-- DATA RECORDS follows --

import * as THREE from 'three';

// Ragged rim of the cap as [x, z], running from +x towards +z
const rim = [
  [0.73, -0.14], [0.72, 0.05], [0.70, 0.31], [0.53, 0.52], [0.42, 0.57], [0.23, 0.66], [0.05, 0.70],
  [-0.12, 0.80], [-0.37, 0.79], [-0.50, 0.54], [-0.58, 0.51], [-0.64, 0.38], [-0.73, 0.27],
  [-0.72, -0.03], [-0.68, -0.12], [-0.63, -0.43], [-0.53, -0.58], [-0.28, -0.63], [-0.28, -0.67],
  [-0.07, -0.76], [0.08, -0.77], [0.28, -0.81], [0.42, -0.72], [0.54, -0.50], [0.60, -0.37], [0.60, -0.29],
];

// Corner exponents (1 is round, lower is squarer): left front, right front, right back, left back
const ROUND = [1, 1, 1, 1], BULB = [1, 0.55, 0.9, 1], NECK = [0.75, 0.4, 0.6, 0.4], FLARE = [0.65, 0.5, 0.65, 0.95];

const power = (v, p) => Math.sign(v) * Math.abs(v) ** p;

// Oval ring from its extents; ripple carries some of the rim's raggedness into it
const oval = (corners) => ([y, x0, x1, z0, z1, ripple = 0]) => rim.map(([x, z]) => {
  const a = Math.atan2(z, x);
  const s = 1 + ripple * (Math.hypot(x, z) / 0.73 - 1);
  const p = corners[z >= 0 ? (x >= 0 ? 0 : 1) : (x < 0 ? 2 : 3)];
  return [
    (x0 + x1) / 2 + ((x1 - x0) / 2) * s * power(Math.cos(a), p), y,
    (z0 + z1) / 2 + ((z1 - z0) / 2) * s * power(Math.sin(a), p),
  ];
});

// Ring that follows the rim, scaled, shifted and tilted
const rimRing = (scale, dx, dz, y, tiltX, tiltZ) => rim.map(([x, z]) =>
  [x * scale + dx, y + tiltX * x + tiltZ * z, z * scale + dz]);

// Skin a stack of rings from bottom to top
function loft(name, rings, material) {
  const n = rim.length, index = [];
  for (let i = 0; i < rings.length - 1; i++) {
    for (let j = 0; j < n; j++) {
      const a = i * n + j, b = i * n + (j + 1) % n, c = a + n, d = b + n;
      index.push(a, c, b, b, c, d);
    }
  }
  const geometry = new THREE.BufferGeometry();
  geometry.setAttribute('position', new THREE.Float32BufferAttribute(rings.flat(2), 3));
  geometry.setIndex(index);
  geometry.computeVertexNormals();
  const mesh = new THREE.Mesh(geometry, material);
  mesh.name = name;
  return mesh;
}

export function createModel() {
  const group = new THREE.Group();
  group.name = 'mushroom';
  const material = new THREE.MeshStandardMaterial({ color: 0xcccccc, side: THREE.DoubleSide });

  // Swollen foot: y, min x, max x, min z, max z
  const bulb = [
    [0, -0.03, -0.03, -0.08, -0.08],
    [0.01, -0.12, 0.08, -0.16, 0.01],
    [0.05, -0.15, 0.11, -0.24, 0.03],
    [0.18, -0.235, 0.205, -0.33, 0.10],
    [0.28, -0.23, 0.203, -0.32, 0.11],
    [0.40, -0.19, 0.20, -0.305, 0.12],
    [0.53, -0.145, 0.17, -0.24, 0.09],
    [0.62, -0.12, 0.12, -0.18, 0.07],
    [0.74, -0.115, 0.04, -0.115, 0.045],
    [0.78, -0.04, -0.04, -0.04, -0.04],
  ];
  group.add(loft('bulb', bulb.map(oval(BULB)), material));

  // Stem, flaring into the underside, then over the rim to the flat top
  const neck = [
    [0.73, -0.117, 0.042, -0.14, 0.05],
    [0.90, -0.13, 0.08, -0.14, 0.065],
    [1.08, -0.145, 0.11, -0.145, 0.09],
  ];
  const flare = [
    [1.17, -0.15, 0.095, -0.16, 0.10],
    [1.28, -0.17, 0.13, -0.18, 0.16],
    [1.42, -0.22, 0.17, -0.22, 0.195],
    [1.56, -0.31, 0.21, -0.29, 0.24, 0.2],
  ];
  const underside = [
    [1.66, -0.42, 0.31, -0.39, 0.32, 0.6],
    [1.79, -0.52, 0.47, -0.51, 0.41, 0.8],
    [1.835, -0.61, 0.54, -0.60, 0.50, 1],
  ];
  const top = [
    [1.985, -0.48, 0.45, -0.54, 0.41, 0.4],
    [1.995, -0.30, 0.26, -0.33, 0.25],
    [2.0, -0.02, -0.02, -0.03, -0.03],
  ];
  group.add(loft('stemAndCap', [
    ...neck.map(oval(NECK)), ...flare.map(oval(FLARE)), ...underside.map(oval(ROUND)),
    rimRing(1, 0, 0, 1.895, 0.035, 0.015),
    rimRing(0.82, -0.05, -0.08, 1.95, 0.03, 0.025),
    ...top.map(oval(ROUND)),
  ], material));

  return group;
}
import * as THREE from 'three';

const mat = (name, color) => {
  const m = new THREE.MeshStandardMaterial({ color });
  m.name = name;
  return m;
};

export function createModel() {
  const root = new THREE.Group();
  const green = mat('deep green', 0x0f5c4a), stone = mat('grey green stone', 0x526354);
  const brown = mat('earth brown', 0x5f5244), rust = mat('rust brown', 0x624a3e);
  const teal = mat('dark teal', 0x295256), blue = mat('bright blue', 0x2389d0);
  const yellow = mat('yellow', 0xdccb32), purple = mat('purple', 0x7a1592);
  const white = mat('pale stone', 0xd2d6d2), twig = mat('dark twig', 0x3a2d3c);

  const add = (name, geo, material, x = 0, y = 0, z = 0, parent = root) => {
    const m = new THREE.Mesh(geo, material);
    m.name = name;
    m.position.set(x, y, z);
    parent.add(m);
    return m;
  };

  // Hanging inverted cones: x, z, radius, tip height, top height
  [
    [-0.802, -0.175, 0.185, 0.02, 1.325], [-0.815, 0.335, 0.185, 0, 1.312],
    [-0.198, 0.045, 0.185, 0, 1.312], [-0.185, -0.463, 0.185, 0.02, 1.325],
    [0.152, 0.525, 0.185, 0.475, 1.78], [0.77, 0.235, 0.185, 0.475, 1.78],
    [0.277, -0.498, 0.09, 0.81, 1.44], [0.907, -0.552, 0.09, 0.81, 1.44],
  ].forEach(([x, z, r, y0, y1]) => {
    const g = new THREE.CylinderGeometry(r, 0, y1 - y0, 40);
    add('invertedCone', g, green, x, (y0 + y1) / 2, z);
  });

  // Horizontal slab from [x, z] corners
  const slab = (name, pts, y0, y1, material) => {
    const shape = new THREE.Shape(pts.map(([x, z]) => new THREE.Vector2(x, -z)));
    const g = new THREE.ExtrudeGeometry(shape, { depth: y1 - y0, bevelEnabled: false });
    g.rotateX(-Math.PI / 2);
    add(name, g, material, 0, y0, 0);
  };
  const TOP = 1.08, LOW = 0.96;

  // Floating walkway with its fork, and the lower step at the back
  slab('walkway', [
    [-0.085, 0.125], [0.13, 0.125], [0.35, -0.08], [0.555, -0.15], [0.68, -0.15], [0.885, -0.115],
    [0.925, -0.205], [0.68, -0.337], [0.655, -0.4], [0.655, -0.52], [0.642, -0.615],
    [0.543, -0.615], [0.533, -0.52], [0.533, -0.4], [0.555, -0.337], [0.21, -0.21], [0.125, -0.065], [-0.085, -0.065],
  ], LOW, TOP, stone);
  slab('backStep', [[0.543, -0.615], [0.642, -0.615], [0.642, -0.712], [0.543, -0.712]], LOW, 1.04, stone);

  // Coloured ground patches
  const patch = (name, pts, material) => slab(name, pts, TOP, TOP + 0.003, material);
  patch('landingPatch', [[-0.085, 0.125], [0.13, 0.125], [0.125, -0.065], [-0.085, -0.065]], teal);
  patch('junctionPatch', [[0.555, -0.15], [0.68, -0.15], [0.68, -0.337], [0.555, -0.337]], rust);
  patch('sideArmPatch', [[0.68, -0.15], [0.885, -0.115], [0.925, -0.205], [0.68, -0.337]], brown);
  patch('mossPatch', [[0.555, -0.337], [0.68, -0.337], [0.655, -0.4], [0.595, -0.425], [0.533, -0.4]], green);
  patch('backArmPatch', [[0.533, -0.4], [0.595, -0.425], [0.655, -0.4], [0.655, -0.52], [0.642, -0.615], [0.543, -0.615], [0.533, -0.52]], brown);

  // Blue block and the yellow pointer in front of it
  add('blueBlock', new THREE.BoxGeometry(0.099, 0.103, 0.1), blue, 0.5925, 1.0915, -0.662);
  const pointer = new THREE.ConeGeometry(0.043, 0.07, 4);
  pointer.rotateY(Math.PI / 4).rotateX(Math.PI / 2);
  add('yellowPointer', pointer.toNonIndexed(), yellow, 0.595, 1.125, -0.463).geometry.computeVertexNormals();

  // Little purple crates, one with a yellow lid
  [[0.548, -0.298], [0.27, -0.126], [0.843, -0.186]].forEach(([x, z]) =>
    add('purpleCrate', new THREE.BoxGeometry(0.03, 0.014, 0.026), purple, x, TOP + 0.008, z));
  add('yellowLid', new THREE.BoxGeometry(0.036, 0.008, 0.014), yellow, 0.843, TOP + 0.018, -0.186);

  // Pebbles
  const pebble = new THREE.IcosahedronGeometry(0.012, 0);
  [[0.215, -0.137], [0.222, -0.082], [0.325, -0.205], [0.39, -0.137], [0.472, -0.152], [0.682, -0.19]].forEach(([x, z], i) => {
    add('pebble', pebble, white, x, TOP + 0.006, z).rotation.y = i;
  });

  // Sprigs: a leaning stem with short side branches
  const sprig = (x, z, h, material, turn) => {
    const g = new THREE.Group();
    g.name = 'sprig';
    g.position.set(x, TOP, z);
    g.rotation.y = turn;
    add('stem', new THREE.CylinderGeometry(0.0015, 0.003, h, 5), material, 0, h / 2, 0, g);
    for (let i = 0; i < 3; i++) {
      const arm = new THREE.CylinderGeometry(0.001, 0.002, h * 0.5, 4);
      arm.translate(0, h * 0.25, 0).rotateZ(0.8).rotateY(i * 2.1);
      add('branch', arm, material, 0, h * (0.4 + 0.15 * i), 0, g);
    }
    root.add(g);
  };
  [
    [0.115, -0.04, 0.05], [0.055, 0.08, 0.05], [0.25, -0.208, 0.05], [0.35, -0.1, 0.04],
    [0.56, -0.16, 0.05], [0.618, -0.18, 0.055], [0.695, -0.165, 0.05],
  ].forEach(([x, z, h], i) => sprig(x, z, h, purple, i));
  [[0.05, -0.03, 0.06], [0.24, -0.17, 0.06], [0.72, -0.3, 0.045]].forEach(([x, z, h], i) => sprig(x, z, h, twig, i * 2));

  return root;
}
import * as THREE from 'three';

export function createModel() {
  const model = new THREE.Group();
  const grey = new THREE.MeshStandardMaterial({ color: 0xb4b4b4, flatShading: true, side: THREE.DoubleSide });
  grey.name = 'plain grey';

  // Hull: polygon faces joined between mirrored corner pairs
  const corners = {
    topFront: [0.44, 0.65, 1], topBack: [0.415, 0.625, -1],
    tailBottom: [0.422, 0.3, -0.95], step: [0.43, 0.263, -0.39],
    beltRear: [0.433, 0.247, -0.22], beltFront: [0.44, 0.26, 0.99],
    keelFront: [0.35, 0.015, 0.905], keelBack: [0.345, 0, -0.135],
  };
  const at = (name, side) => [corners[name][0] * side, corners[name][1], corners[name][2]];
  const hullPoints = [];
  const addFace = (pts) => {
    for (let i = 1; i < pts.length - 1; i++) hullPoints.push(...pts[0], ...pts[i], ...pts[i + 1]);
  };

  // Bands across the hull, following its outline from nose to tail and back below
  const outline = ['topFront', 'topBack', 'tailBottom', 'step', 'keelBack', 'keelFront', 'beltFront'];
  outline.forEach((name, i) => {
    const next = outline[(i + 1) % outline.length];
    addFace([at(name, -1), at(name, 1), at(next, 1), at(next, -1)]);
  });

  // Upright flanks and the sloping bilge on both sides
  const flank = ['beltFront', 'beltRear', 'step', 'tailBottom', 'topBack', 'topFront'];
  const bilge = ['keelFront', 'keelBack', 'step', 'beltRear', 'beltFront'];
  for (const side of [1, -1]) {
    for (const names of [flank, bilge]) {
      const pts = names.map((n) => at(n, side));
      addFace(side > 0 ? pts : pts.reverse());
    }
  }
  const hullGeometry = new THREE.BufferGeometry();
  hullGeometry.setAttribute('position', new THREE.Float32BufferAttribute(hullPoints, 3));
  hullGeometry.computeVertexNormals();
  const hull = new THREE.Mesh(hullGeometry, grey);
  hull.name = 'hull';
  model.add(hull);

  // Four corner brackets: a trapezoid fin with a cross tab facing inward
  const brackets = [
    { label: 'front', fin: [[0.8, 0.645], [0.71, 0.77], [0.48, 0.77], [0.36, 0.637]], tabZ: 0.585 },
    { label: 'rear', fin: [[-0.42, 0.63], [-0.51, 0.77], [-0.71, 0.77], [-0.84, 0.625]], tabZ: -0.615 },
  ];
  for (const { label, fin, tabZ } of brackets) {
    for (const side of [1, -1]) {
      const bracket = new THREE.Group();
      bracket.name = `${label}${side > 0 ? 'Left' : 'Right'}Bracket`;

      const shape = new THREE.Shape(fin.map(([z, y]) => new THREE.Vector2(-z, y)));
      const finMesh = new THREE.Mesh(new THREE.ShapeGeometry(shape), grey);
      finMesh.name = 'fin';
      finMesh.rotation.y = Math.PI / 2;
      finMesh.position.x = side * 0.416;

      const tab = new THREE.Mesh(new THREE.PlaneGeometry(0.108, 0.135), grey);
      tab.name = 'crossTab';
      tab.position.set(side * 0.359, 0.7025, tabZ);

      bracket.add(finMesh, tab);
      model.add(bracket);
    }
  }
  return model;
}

-- DATA RECORDS concluded --

* **ASSIGNMENT**
Reproduce, character for character, only the lines of the preceding data that start at the line with "hull.name = 'hull';" and end at the line with "tab.name = 'crossTab';", both included.

* **RESULT**
  hull.name = 'hull';
  model.add(hull);

  // Four corner brackets: a trapezoid fin with a cross tab facing inward
  const brackets = [
    { label: 'front', fin: [[0.8, 0.645], [0.71, 0.77], [0.48, 0.77], [0.36, 0.637]], tabZ: 0.585 },
    { label: 'rear', fin: [[-0.42, 0.63], [-0.51, 0.77], [-0.71, 0.77], [-0.84, 0.625]], tabZ: -0.615 },
  ];
  for (const { label, fin, tabZ } of brackets) {
    for (const side of [1, -1]) {
      const bracket = new THREE.Group();
      bracket.name = `${label}${side > 0 ? 'Left' : 'Right'}Bracket`;

      const shape = new THREE.Shape(fin.map(([z, y]) => new THREE.Vector2(-z, y)));
      const finMesh = new THREE.Mesh(new THREE.ShapeGeometry(shape), grey);
      finMesh.name = 'fin';
      finMesh.rotation.y = Math.PI / 2;
      finMesh.position.x = side * 0.416;

      const tab = new THREE.Mesh(new THREE.PlaneGeometry(0.108, 0.135), grey);
      tab.name = 'crossTab';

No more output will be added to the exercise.